Indulge in breakfast for dinner with this crunchy and savory Chilaquiles from TJs. A traditional Mexican breakfast dish made up of fried corn tortillas, tangy tomato, and chili sauce topped with melted cheese, the possibilities are endless with this crunchy meal. Add chicken or beans, a fried egg, sour cream, and verde sauce for an Instagram-worthy and filling meal in (checks watch) five minutes! A 16-ounce bag will only set you back $4.99! A breakfast and a deal.
Trader Joe&aposs Dark Chocolate Peanut Butter Cups aren&apost just a hit with our office—they are a favorite treat for TJ&aposs fans everywhere. These tasty little peanut butter cups are perfectly portioned for an afternoon pick-me-up or an after-dinner treat. Trader Joe&aposs advises melting these babies over ice cream or a batch of warm brownies. We think we need to try both! Check out our Chocolate-Peanut Butter Energy Bars to bring everything you love about this flavor combo to a morning or post-workout snack.
If you haven&apost tried Trader Joe&aposs Plantain Chips, you need to try them ASAP. They are delicious with salsa, guacamole or pretty much anything else you&aposd want to dip them in. Plus, they work well with sweeter flavors, like the grocers&apos Chocolate Hummus.
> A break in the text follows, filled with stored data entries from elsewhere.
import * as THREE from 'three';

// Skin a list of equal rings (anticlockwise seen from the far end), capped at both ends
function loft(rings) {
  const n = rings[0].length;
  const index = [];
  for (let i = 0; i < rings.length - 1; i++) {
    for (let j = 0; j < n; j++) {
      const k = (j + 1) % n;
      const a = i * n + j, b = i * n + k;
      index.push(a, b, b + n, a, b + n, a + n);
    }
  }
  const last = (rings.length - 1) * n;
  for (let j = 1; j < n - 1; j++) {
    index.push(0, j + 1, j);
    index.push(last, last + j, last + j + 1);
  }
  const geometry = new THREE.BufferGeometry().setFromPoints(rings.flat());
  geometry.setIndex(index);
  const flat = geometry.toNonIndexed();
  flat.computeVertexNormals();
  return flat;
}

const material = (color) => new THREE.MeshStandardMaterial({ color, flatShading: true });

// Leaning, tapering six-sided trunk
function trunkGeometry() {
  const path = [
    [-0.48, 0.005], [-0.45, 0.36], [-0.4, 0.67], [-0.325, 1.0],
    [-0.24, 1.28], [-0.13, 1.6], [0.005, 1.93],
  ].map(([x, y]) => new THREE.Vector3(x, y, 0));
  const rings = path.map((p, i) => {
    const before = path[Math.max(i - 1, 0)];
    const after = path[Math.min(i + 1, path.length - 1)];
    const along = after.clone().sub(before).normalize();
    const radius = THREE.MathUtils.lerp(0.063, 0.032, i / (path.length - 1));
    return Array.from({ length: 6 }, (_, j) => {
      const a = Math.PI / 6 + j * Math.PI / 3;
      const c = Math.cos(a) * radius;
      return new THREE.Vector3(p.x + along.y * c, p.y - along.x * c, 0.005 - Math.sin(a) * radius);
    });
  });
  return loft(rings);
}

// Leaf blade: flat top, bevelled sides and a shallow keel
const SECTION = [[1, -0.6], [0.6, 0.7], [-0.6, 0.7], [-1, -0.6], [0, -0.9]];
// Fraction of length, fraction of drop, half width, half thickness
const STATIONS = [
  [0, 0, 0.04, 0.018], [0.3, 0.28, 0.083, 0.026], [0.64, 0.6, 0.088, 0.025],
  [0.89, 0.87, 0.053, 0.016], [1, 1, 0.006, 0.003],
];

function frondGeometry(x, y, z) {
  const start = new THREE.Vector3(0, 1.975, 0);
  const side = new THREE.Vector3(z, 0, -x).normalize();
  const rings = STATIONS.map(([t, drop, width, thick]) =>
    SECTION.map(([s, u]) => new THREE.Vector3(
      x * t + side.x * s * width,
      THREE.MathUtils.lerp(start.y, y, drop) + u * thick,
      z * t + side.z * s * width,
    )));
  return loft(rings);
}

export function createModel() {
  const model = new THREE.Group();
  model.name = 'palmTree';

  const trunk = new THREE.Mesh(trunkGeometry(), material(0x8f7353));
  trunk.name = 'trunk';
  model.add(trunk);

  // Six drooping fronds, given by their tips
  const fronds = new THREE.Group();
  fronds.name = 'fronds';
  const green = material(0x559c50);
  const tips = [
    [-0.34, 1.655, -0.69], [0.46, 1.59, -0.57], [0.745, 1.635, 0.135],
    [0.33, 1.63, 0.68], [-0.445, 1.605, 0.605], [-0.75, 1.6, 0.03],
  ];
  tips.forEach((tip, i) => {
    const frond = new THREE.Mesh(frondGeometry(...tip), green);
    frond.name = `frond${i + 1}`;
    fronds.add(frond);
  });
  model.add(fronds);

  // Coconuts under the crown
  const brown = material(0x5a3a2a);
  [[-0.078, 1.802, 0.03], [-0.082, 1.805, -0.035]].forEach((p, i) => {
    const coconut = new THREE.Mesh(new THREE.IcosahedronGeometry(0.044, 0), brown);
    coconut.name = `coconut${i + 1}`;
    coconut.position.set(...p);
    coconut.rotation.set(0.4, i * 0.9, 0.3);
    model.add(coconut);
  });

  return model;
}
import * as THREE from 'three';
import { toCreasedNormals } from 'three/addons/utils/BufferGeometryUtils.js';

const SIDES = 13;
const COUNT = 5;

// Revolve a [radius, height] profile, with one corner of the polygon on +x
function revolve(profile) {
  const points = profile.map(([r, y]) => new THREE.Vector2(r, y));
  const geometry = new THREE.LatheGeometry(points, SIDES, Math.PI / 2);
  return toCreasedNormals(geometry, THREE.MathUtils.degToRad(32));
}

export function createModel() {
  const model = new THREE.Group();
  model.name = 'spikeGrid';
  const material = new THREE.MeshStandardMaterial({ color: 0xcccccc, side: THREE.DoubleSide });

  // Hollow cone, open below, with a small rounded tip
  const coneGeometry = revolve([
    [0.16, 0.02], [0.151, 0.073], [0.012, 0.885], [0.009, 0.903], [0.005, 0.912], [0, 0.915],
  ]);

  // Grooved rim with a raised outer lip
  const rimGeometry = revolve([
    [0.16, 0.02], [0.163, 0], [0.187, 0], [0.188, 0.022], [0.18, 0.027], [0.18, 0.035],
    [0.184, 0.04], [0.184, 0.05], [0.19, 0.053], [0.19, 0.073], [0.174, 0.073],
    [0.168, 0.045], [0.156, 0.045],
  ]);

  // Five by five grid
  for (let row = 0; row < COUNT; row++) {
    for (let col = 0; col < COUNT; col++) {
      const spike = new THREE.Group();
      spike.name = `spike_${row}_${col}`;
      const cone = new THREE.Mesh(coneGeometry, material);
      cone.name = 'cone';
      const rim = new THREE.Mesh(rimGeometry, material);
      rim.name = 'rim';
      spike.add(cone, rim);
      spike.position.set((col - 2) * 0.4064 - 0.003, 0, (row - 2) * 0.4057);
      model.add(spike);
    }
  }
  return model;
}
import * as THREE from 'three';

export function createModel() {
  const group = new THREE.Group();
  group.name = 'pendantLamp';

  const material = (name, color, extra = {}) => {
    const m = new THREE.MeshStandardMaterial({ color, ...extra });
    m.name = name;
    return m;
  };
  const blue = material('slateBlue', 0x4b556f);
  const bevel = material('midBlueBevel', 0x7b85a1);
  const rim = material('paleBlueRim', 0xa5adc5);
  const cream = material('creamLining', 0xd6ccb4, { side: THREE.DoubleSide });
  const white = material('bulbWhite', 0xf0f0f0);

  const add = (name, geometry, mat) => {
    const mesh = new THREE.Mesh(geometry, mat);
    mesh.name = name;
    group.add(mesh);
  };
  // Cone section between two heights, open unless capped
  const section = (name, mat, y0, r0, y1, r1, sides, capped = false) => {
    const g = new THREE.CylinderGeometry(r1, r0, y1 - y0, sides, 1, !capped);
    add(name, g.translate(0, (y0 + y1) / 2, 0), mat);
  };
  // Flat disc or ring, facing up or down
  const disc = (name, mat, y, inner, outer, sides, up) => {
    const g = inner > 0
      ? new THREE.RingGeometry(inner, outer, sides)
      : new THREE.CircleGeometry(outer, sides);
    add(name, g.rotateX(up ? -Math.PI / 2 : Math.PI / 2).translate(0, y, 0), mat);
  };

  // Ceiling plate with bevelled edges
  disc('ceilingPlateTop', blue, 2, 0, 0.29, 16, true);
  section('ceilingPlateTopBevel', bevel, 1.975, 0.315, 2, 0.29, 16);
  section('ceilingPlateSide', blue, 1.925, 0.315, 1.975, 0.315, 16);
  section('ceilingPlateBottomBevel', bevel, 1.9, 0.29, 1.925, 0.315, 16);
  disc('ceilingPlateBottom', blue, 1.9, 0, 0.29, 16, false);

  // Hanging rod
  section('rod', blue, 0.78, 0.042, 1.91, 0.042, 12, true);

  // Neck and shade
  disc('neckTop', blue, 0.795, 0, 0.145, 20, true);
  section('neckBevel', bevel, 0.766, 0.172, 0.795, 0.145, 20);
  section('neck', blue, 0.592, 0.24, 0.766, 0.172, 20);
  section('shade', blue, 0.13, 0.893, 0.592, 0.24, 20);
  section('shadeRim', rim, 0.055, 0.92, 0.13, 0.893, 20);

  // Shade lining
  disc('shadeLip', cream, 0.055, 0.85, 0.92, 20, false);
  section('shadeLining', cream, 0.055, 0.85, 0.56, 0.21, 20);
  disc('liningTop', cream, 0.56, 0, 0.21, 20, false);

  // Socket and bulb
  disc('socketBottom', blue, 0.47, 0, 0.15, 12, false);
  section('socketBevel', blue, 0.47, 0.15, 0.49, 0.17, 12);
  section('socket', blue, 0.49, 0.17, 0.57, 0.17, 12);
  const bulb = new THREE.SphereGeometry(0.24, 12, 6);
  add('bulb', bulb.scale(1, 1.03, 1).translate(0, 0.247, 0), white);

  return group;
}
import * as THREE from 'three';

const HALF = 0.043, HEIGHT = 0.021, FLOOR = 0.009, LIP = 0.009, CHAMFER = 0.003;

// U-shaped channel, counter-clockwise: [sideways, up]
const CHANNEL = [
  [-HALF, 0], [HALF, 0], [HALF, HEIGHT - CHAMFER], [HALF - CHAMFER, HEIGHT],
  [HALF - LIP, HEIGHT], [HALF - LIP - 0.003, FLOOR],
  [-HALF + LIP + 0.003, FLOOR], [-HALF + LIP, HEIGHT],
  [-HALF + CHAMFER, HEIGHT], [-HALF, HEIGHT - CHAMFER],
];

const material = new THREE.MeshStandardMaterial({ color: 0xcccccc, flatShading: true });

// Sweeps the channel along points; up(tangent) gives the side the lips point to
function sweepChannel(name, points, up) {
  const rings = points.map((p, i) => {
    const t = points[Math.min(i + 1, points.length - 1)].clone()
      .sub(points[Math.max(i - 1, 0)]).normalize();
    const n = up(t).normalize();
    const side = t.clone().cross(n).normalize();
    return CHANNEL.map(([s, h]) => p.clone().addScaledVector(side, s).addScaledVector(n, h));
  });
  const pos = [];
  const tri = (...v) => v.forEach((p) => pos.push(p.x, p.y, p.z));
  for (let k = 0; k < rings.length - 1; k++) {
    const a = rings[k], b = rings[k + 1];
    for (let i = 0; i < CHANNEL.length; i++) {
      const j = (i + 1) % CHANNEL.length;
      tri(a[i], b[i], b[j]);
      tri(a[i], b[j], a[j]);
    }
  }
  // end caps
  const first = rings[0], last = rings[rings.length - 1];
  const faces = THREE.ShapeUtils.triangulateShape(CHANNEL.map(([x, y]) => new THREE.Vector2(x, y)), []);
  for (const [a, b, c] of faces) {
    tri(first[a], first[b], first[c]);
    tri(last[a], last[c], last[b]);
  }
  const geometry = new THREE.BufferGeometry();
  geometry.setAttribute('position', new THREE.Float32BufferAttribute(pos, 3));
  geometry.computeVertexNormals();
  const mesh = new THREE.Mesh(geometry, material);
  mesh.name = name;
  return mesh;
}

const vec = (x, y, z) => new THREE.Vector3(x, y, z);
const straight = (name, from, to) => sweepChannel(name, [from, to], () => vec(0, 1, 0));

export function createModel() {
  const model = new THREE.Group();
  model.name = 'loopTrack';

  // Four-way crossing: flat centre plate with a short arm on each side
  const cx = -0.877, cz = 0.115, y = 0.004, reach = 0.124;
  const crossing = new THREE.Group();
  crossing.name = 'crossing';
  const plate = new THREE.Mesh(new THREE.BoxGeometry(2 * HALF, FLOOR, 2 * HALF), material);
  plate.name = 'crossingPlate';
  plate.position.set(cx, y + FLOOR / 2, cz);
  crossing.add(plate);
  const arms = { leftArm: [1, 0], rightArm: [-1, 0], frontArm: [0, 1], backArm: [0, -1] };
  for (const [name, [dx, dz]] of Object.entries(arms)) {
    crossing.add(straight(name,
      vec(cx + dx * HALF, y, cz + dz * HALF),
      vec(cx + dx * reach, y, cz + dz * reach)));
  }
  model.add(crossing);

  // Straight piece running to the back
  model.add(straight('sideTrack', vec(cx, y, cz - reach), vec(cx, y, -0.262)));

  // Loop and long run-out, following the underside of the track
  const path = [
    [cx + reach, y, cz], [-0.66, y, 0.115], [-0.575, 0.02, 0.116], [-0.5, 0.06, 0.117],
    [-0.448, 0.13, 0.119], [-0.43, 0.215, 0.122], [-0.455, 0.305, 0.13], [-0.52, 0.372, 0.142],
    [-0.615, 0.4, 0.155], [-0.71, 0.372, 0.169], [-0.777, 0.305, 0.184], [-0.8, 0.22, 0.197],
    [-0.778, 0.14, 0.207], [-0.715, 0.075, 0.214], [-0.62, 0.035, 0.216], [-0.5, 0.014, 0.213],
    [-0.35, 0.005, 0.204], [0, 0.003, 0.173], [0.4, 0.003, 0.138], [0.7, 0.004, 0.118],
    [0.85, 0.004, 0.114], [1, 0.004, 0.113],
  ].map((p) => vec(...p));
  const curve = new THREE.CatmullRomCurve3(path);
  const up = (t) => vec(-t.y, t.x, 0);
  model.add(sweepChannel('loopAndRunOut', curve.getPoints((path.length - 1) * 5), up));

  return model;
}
Serve them with our Southwestern Layered Bean Dip and you&aposll be the hit of any party.